I have a 04 Rubicon with an automatic. I have about 50K miles on it now. It runs great and temp is always right at 210. But when I lift the hood it just seems extremely hot! I can't hold the bar for holding the hood up or touch anything close to the radiator. Is this normal to have this much heat under the hood for a TJ?
Do you think it would hurt to drop the thermostat 5 degrees?
gen right makes an inexpensive set of 3 hood louvers that are positioned in the 2 hottest spots in your engine bay, just after the radiator and above the exhaust, the third is more of a symmetrical thing
yep its normal. Don't change the thermostat for a lower temp model, our jeeps were made to operate at 210. To reduce under hood temps you could look at installing a hood louver. I like the look of the poison spyder model. Unless you are having paint bubbling or engine overheating problems, i wouldn't worry about it.
__________________ The Wolf is not concerned with the opinion of sheep.
I had never noticed and read this post this weekend. I had an occasion to raise the hood today while it was hot and wow I could not hold the hood or the hood support rod. Going to put something on the support rod so I can use it even if it is hot.
I installed hood louvers. Two sets along the sides of the hood, and two at the right/left rear center.
They do lower the underhood temps somewhat when running on the road. However, I found that when I parked, the engine bay heat soaking was not relieved as much as I had hoped. I found engine bay temps rose from the normal 140F running temps to about 260F when parked. My engine bay heat sensor is located near the intake manifold, just above the exhaust manifold.
Since I had a spare electric 12-inch radiator cooling fan sitting around doing nothing, I installed it above the engine at the rear, supported by the two longitudinal engine bay rod braces running above the engine. This fan was positioned facing upward so that it blows hot engine bay air upward directly through the two center-rear hood louvers.
Because I only run the fan when the heat rises at the end of a trip, I also installed a timer that gives up to 15 minutes of run time after the engine is shut off.

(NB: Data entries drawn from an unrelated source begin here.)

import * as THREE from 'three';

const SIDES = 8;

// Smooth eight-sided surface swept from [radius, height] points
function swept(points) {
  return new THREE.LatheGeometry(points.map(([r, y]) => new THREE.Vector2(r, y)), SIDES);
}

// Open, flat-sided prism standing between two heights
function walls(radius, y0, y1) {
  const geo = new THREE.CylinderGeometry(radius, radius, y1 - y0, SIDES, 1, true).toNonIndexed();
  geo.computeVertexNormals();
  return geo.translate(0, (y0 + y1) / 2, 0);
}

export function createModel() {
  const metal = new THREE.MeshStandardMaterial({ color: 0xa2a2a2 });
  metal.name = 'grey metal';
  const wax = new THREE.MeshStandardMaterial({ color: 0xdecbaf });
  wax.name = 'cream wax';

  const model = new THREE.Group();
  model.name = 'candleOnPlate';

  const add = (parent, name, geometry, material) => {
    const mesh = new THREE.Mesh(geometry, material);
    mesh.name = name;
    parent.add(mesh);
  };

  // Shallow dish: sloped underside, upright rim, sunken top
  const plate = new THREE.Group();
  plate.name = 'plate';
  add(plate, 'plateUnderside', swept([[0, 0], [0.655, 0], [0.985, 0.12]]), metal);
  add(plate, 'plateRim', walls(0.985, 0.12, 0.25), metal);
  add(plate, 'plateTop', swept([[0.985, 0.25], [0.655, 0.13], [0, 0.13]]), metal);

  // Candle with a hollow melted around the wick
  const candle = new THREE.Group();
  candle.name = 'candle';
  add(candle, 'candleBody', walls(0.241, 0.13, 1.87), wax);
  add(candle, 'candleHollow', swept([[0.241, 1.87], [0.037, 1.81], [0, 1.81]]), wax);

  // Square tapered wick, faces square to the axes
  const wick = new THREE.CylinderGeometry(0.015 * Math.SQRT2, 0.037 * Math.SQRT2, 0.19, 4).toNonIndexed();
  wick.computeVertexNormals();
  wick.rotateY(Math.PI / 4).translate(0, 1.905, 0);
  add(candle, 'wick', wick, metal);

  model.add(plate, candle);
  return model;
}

Of course, if I were on a trail or heavy traffic and found the underhood temps rising despite the movement and radiator fan, I could turn on the engine bay fan for the additional cooling/air circulation.

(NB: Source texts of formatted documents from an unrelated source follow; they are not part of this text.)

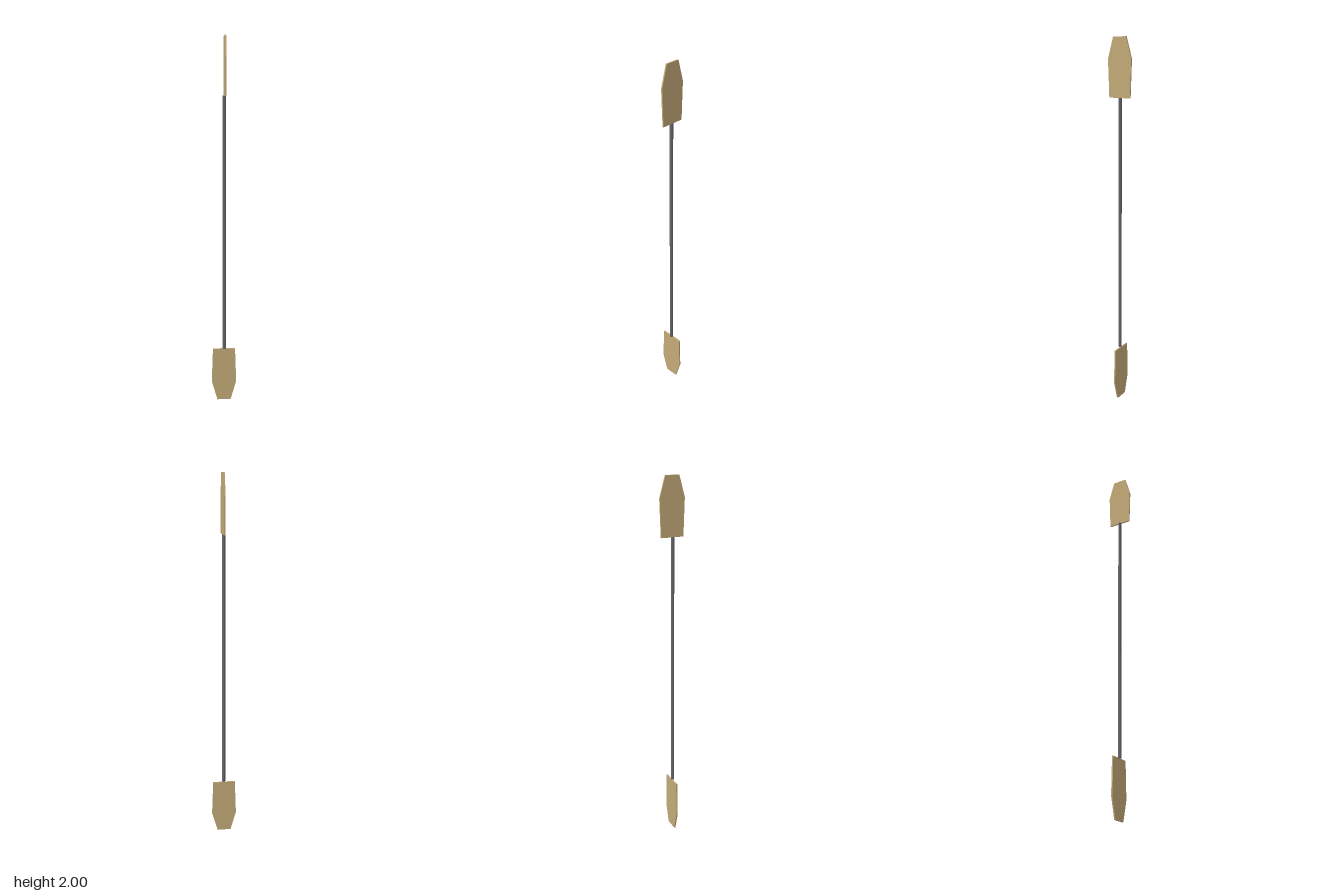
import * as THREE from 'three';

export function createModel() {
  const model = new THREE.Group();
  const wood = new THREE.MeshStandardMaterial({ color: 0xc4aa78, flatShading: true });
  const dark = new THREE.MeshStandardMaterial({ color: 0x66666e, flatShading: true });

  // shaft between the two blades
  const shaft = new THREE.Mesh(new THREE.CylinderGeometry(0.009, 0.009, 1.392, 8), dark);
  shaft.name = 'shaft';
  shaft.position.y = 1.001;
  model.add(shaft);

  // thin tapered blade, root at y = 0 and tip at y = 0.304
  const outline = [
    [-0.062, 0], [0.062, 0], [0.069, 0.195],
    [0.038, 0.304], [-0.038, 0.304], [-0.069, 0.195],
  ].map(([x, y]) => new THREE.Vector2(x, y));
  const bladeGeometry = new THREE.ExtrudeGeometry(new THREE.Shape(outline), {
    depth: 0.0075, bevelEnabled: false,
  });

  // upper blade lies in the yz plane
  const upperBlade = new THREE.Mesh(bladeGeometry, wood);
  upperBlade.name = 'upperBlade';
  upperBlade.rotation.y = Math.PI / 2;
  upperBlade.position.set(0, 1.696, -0.001);
  model.add(upperBlade);

  // lower blade is feathered a quarter turn and points down
  const lowerBlade = new THREE.Mesh(bladeGeometry, wood);
  lowerBlade.name = 'lowerBlade';
  lowerBlade.rotation.x = Math.PI;
  lowerBlade.position.set(-0.001, 0.304, -0.001);
  model.add(lowerBlade);

  return model;
}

In summary, with the hood louvers, I have found in 95F weather, the underhood temp does not rise more than about 140F running on the road, and when parked, if I run the engine bay fan for 10 minutes after shutdown, it rises only about 10 or 20 degrees above that, or to around 160F to 180F. After 10 minutes and the fan stops, the temps remain about at that level, so the 260F heat-soaking is avoided.
I'm not sure all this significantly benefits the underhood components. However, I have to believe it does some good to the engine computer, rubber hoses and belts, wiring, electric connectors, injectors, fuel rail, air conditioner, alternator, etc.
In any case, it makes me feel good, which is an important objective of any hobby anyway.
I have a friend with a Cheroke that is suffering from heat soak and he made some 1" blocks that mount between the hood and the hood hinge so the back end by the windshield sits above the body and he said it has helped but has not cured the problem. Just throwing it out there, to bad our TJ's hinges are different.
2004 RED TJ Rubicon
Member of the Gear Grinders 4WD Club
My engine runs hot and overheats only while running hard on the trail or pulling my single 4 wheeler on a small trailer. I made sure to clean all the mud from my radiator, put a 160 degree thermostat, replaced the fan clutch and still overheated. I've ordered a 3 row aluminum radiator and water proof electric fan. I will update once installed and tested.
Bad idea in the TJ's computerized engine. First, a 160 degree thermostat cannot somehow force an engine to run cooler in hot conditions... it will only force it to run too cool when in cold climate conditions. On a hot day, a 160, 180, and 195 degree thermostat will all be wide-open anyway so the fact a 160 degree thermostat might be present won't make any difference... the wide-open 160 degree thermostat can flow no more coolant than the also wide-open 195 degree thermostat does. If a lower temperature thermostat was all it took to run cooler on a hot day, we wouldn't need radiators... or we could get by with much smaller thermostats. Make sense?
Also, the engine computer is programmed around the factory specified 195 degree thermostat which is also the temperature the engine runs more efficiently at. Not to mention that low of a temperature thermostat can prevent the engine from warming up adequately on a cool day which would prevent it from passing a smog test.
I'd replace that 160 degree thermostat with the correct 195 degree thermostat and make sure NOT to install a fail-safe version which has a bad habit of failing all too often and sticking in the open position.
Gone wheeling, back late sunday... Remember that having a different opinion doesn't also require one to be a jerk when expressing it.
Yeah. My hope was if it opened sooner it may take it longer to heat up. It hasn't set any codes like say P0128, coolant temp. below thermostat regulating temp, so not too worried about the computer but it doesn't help regardless.